*** Data for processing Section Begins ***
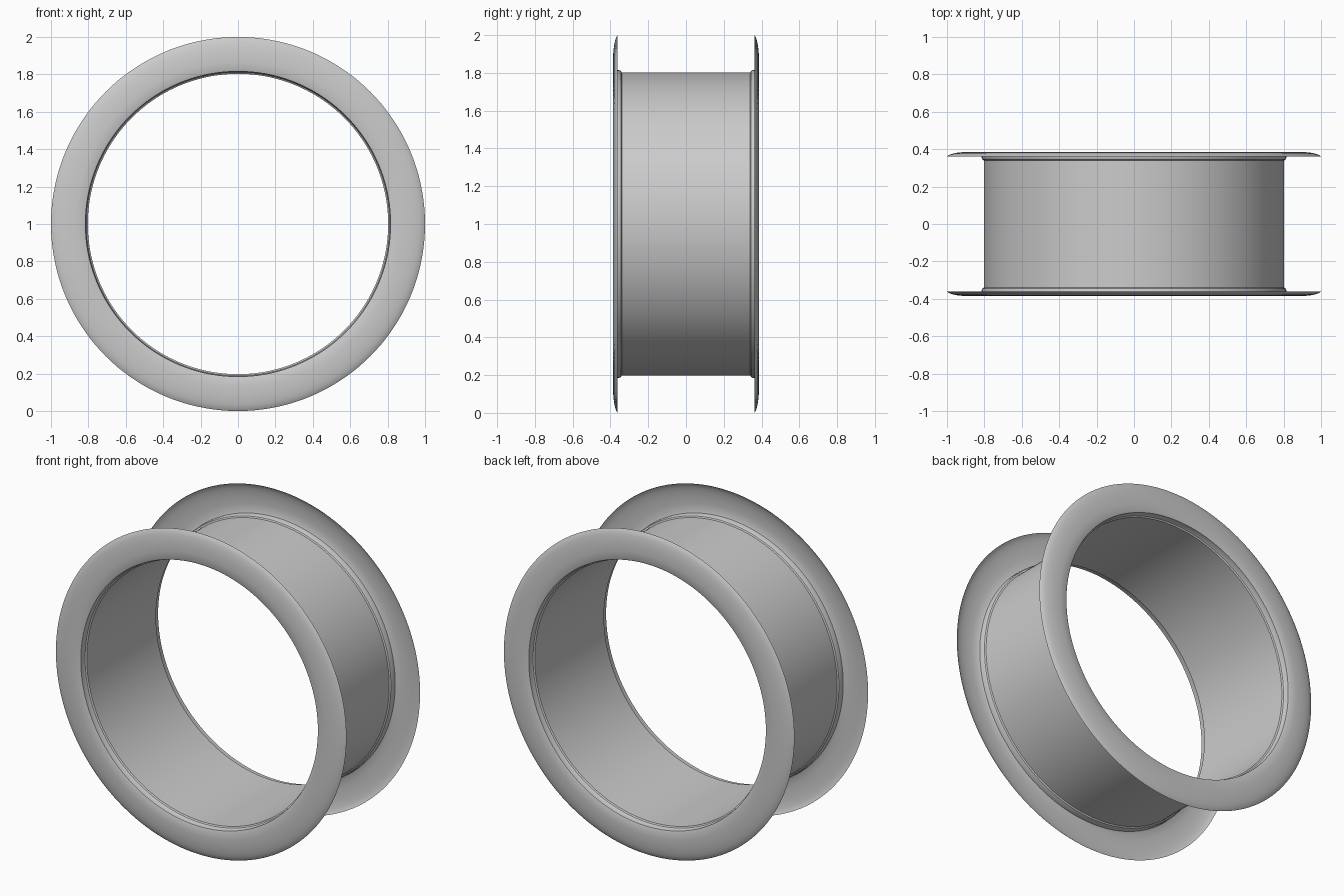
import bpy, bmesh, math
from mathutils import Matrix

cube = bpy.data.objects.get("Cube")
if cube:
    bpy.data.objects.remove(cube, do_unlink=True)

metal = bpy.data.materials.new("plain grey metal")
metal.use_nodes = True
grey = (0.6, 0.6, 0.6, 1)
metal.diffuse_color = grey
metal.node_tree.nodes["Principled BSDF"].inputs["Base Color"].default_value = grey


def lathe(name, profile, steps=144):
    """Spin (radius, y) points around the y axis, raised to rest on the floor."""
    bm = bmesh.new()
    verts = [bm.verts.new((r, y, 0)) for r, y in profile]
    edges = [bm.edges.new(pair) for pair in zip(verts, verts[1:])]
    bmesh.ops.spin(bm, geom=verts + edges, cent=(0, 0, 0), axis=(0, 1, 0),
                   angle=math.tau, steps=steps, use_duplicate=False)
    bmesh.ops.remove_doubles(bm, verts=bm.verts, dist=0.0001)
    bmesh.ops.transform(bm, matrix=Matrix.Translation((0, 0, 1)), verts=bm.verts)
    bmesh.ops.recalc_face_normals(bm, faces=bm.faces)
    mesh = bpy.data.meshes.new(name)
    bm.to_mesh(mesh)
    bm.free()
    mesh.materials.append(metal)
    obj = bpy.data.objects.new(name, mesh)
    bpy.context.collection.objects.link(obj)
    bpy.ops.object.select_all(action='DESELECT')
    obj.select_set(True)
    bpy.context.view_layer.objects.active = obj
    bpy.ops.object.shade_smooth_by_angle(angle=math.radians(35))
    return obj


# Barrel, stepped bead seat, then the flange with its rim curling inward
half = [(0.803, 0.34), (0.811, 0.345), (0.815, 0.355), (0.816, 0.38),
        (0.825, 0.384), (0.87, 0.386), (0.91, 0.385), (0.945, 0.381),
        (0.97, 0.376), (0.988, 0.37), (1.0, 0.362)]
lathe("wheel_rim", [(r, -y) for r, y in reversed(half)] + half)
*** Data for processing Section Ends ***
What is being asked.
Give again, word for word, only the lines that run from the top of the data above through the line with "metal.diffuse_color = grey". Drop the pictures.

Task answer.
import bpy, bmesh, math
from mathutils import Matrix

cube = bpy.data.objects.get("Cube")
if cube:
    bpy.data.objects.remove(cube, do_unlink=True)

metal = bpy.data.materials.new("plain grey metal")
metal.use_nodes = True
grey = (0.6, 0.6, 0.6, 1)
metal.diffuse_color = grey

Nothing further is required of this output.